Top of RECORDS TO PROCESS

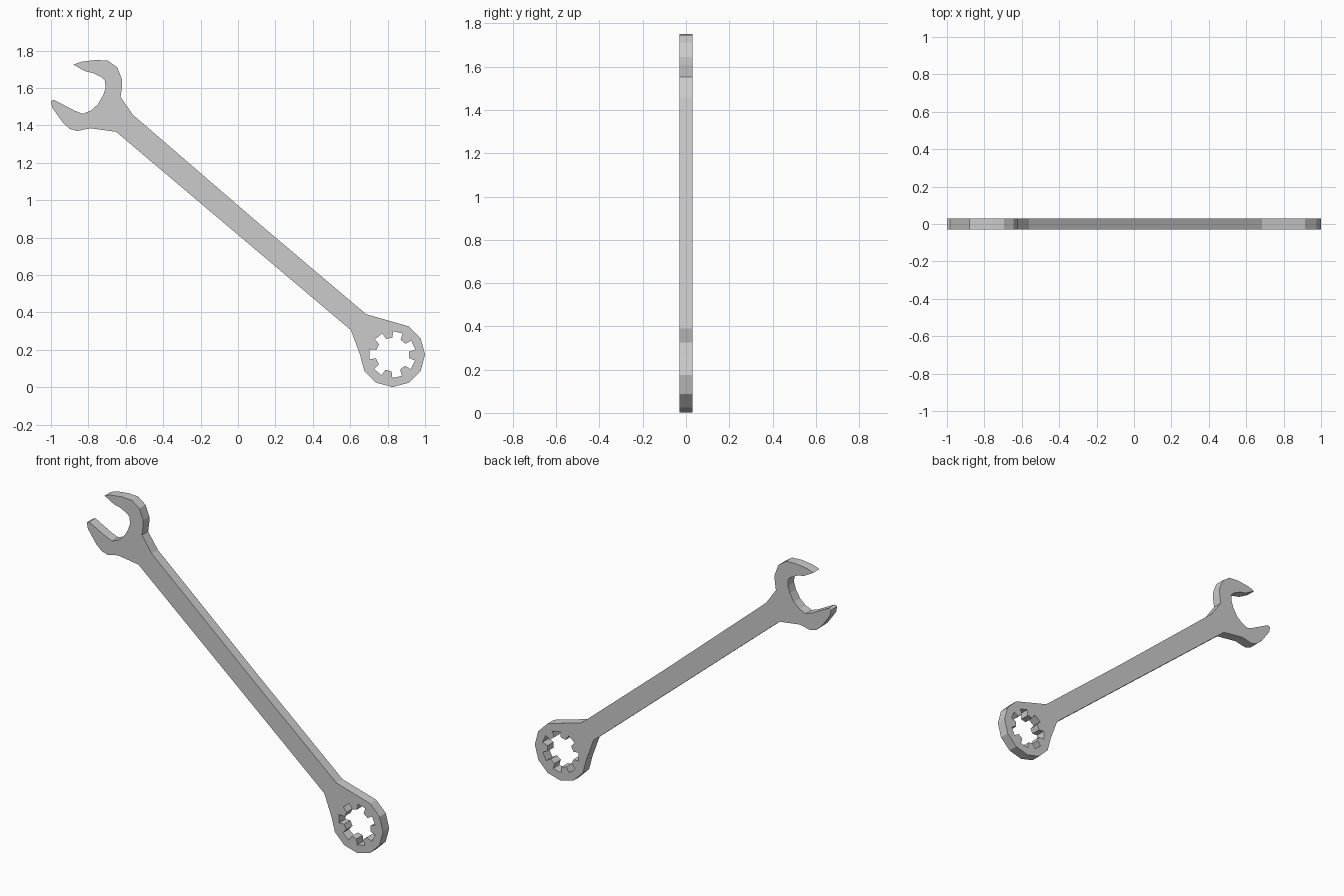
import bpy
from math import sin, cos, radians, pi

if "Cube" in bpy.data.objects:
    bpy.data.objects.remove(bpy.data.objects["Cube"])

HALF_THICKNESS = 0.03
RING_CENTRE = (0.826, 0.175)


def polar(radius, degrees):
    a = radians(degrees)
    return (RING_CENTRE[0] + radius * cos(a), RING_CENTRE[1] + radius * sin(a))


def add_loop(curve, points):
    spline = curve.splines.new('POLY')
    spline.points.add(len(points) - 1)
    for p, (x, z) in zip(spline.points, points):
        p.co = (x, z, 0, 1)
    spline.use_cyclic_u = True


# open jaw: outer back, from upper tip round to the handle
jaw_top = [(-0.88, 1.725), (-0.84, 1.74), (-0.76, 1.75), (-0.695, 1.746),
           (-0.645, 1.71), (-0.62, 1.645), (-0.62, 1.61), (-0.628, 1.552)]
# handle edges, slightly waisted
handle_top = [(-0.562, 1.457), (0.128, 0.862), (0.685, 0.391)]
handle_bottom = [(0.604, 0.305), (-0.652, 1.366)]
# ring end: part of a twelve-sided circle
ring = [polar(0.174, a) for a in range(60, -181, -30)]
# open jaw: lower prong, then the mouth back to the upper tip
jaw_bottom = [(-0.79, 1.385), (-0.86, 1.37), (-0.9, 1.382), (-0.936, 1.414),
              (-0.993, 1.494), (-1.0, 1.53), (-0.984, 1.537)]
mouth = [(-0.872, 1.478), (-0.829, 1.462), (-0.786, 1.48), (-0.75, 1.512),
         (-0.722, 1.559), (-0.709, 1.598), (-0.711, 1.64), (-0.733, 1.66),
         (-0.775, 1.68), (-0.818, 1.69)]

# toothed hole: seven notches round the ring
hole = []
for i in range(7):
    a = 76 + i * 360 / 7
    hole += [polar(0.09, a - 15), polar(0.125, a - 12),
             polar(0.125, a + 12), polar(0.09, a + 15)]

# wrench: filled, extruded profile turned upright
curve = bpy.data.curves.new("wrench_profile", 'CURVE')
curve.dimensions = '2D'
curve.fill_mode = 'BOTH'
curve.extrude = HALF_THICKNESS
add_loop(curve, jaw_top + handle_top + ring + handle_bottom + jaw_bottom + mouth)
add_loop(curve, hole)
wrench = bpy.data.objects.new("wrench", curve)
wrench.rotation_euler.x = pi / 2
bpy.context.collection.objects.link(wrench)

# make it a flat-shaded mesh with welded edges
bpy.context.view_layer.objects.active = wrench
wrench.select_set(True)
bpy.ops.object.convert(target='MESH')
bpy.ops.object.mode_set(mode='EDIT')
bpy.ops.mesh.select_all(action='SELECT')
bpy.ops.mesh.remove_doubles(threshold=0.0005)
bpy.ops.mesh.normals_make_consistent(inside=False)
bpy.ops.object.mode_set(mode='OBJECT')
bpy.ops.object.shade_flat()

Bottom of RECORDS TO PROCESS

__TASK__:
Every line in the data that holds the string "True" should be returned.

__EXERCISE SOLUTION__:
    spline.use_cyclic_u = True
wrench.select_set(True)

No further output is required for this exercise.